Unlike the 30-year bonds sold for cash in 1953, the new offering was carefully targeted to “savings-type investors” such as pension and retirement funds. The targeting took two forms. First, savings-type investors were permitted to pay for their allotments on an installment basis—with as little as 25 percent of what they owed required on the scheduled settlement date of July 20 if they agreed to pay at least 60 percent by September 1 and the balance by October 3. Second, the Treasury announced that it was prepared to “make different percentage allotments . . . to avoid excessive allotments of bonds to non-savings-type investors.”
Three days after the close of the subscription books, the Treasury announced that it had received $1.7 billion of tenders, including $747 million from savings-type investors.
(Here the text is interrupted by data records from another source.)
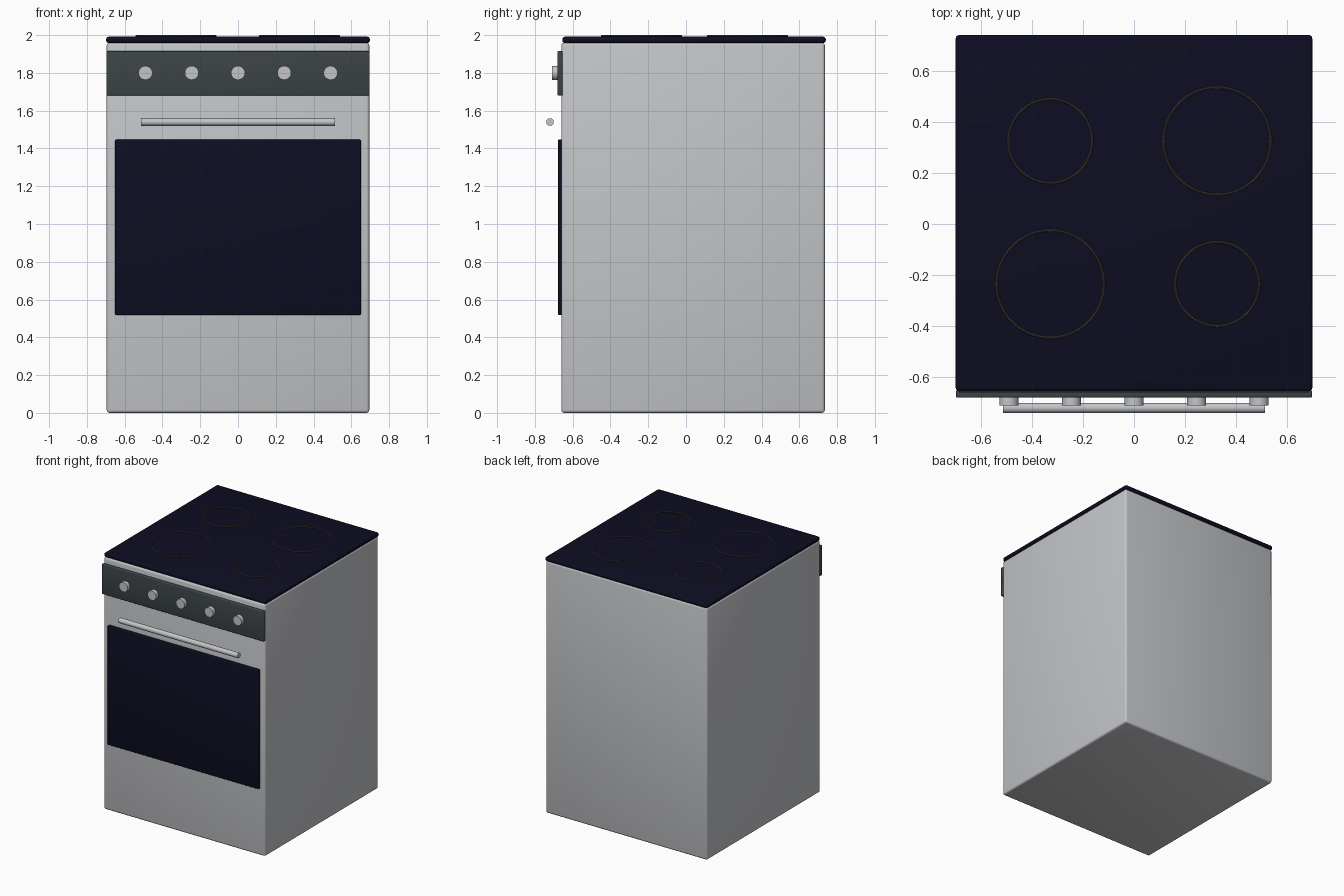
import bpy
from math import pi, radians

cube = bpy.data.objects.get("Cube")
if cube:
    bpy.data.objects.remove(cube, do_unlink=True)


def material(name, rgb, metallic=0.0):
    mat = bpy.data.materials.new(name)
    mat.use_nodes = True
    mat.diffuse_color = (*rgb, 1)
    bsdf = mat.node_tree.nodes["Principled BSDF"]
    bsdf.inputs["Base Color"].default_value = (*rgb, 1)
    return mat


steel = material("brushed steel", (0.55, 0.56, 0.58))
glass = material("dark blue glass", (0.004, 0.004, 0.016))
charcoal = material("charcoal panel", (0.045, 0.057, 0.062))
ring_grey = material("heating ring grey", (0.06, 0.06, 0.05))


def finish(name, mat):
    obj = bpy.context.object
    obj.name = name
    obj.data.materials.append(mat)
    bpy.ops.object.shade_smooth_by_angle(angle=radians(40))
    return obj


def box(name, low, high, mat, bevel):
    """Rounded box between two opposite corners."""
    centre = [(a + b) / 2 for a, b in zip(low, high)]
    bpy.ops.mesh.primitive_cube_add(size=1, location=centre)
    bpy.context.object.scale = [b - a for a, b in zip(low, high)]
    bpy.ops.object.transform_apply(location=False, rotation=False, scale=True)
    mod = bpy.context.object.modifiers.new("rounded edges", "BEVEL")
    mod.width = bevel
    mod.segments = 3
    bpy.ops.object.modifier_apply(modifier=mod.name)
    return finish(name, mat)


def rod(name, centre, radius, length, rotation, mat, sides=24):
    bpy.ops.mesh.primitive_cylinder_add(vertices=sides, radius=radius, depth=length,
                                        location=centre, rotation=rotation)
    return finish(name, mat)


# Cabinet and glass cooktop
HALF = 0.695
box("cabinet", (-HALF, -0.66, 0), (HALF, 0.735, 1.96), steel, 0.015)
box("cooktop", (-HALF - 0.003, -0.655, 1.958), (HALF + 0.003, 0.74, 1.992), glass, 0.014)

# Control panel and oven door glass
box("control_panel", (-HALF - 0.002, -0.68, 1.68), (HALF + 0.002, -0.652, 1.915), charcoal, 0.006)
box("oven_window", (-0.65, -0.677, 0.518), (0.65, -0.65, 1.447), glass, 0.006)

# Door handle
rod("door_handle", (0, -0.72, 1.54), 0.02, 1.025, (0, pi / 2, 0), steel)

# Row of control knobs
for i in range(5):
    rod(f"knob_{i + 1}", ((i - 2) * 0.245, -0.693, 1.8), 0.037, 0.034, (pi / 2, 0, 0), steel)

# Heating rings: large and small alternate around the cooktop
for name, x, y, radius in (("back_right", -0.328, 0.325, 0.164), ("back_left", 0.325, 0.325, 0.21),
                           ("front_right", -0.328, -0.235, 0.21), ("front_left", 0.325, -0.235, 0.164)):
    bpy.ops.mesh.primitive_torus_add(major_radius=radius, minor_radius=0.005, major_segments=64,
                                     minor_segments=8, location=(x, y, 1.995))
    finish(f"heating_ring_{name}", ring_grey)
Subscriptions for less than $25,000 were filled in their entirety, larger subscriptions from savings-type investors were allotted 65 percent of the amount subscribed (subject to a minimum of $25,000), and all other subscriptions were allotted 30 percent (subject to the same minimum).
The Failure of Humphrey’s Maturity Extension Program
Notwithstanding the success of the 40-year offerings, Humphrey did not bring another long-term offering before leaving office in mid-1957. The average maturity of marketable debt was 5⅔ years in mid-1952 and 4¾ years in mid-1957. Humphrey explained the collapse of the stretch-out program by saying that “there’s no market for long-term bonds at interest rates we’d like or ought to pay” and claimed that the government could not sell five-year bonds “at any price.”
Humphrey made the mistake of thinking that he could foster maturity extension by offering debt with as long a maturity as possible whenever possible. However, that essentially ad hoc approach proved ineffective and inefficient within the context of a debt management architecture founded on fixed-price (rather than auction) offerings of coupon-bearing debt, because Treasury officials were only occasionally willing to offer long-term securities that were competitive with private sector offerings. The resulting sporadic issuance left market participants uncertain of when the next long-term offering might come and thus provided little incentive to plan for that next offering. As a result, long-term offerings during Secretary Humphrey’s tenure tended to be small as well as sporadic.
Sporadic issuance also meant that officials rarely had a firm grasp on where to price a long-term bond. Too high a yield was liable to attract intense speculative interest; too low a yield might fail to attract sufficient interest of any kind. Fearing the repercussions of a failed offering, debt managers commonly underpriced longer-term issues and sought to limit speculative participation with stop-gap measures, such as asking Federal Reserve Banks to weed out subscriptions from speculators, providing preferential payment terms for savings-type investors, and awarding larger allotments to savings-type investors.
The views expressed in this post are those of the author and do not necessarily reflect the position of the Federal Reserve Bank of New York or the Federal Reserve System. Any errors or omissions are the responsibility of the author.
Kenneth D. Garbade is a senior vice president in the Federal Reserve Bank of New York’s Research and Statistics Group.
How to cite this blog post:
Kenneth D. Garbade, “Beyond 30: Long-Term Treasury Bond Issuance from 1953 to 1957,” Federal Reserve Bank of New York Liberty Street Economics (blog), February 6, 2017, http://libertystreeteconomics.newyorkfed.org/2017/02/beyond-30-long-term-treasury-bond-issuance-from-1953-to-1957.html.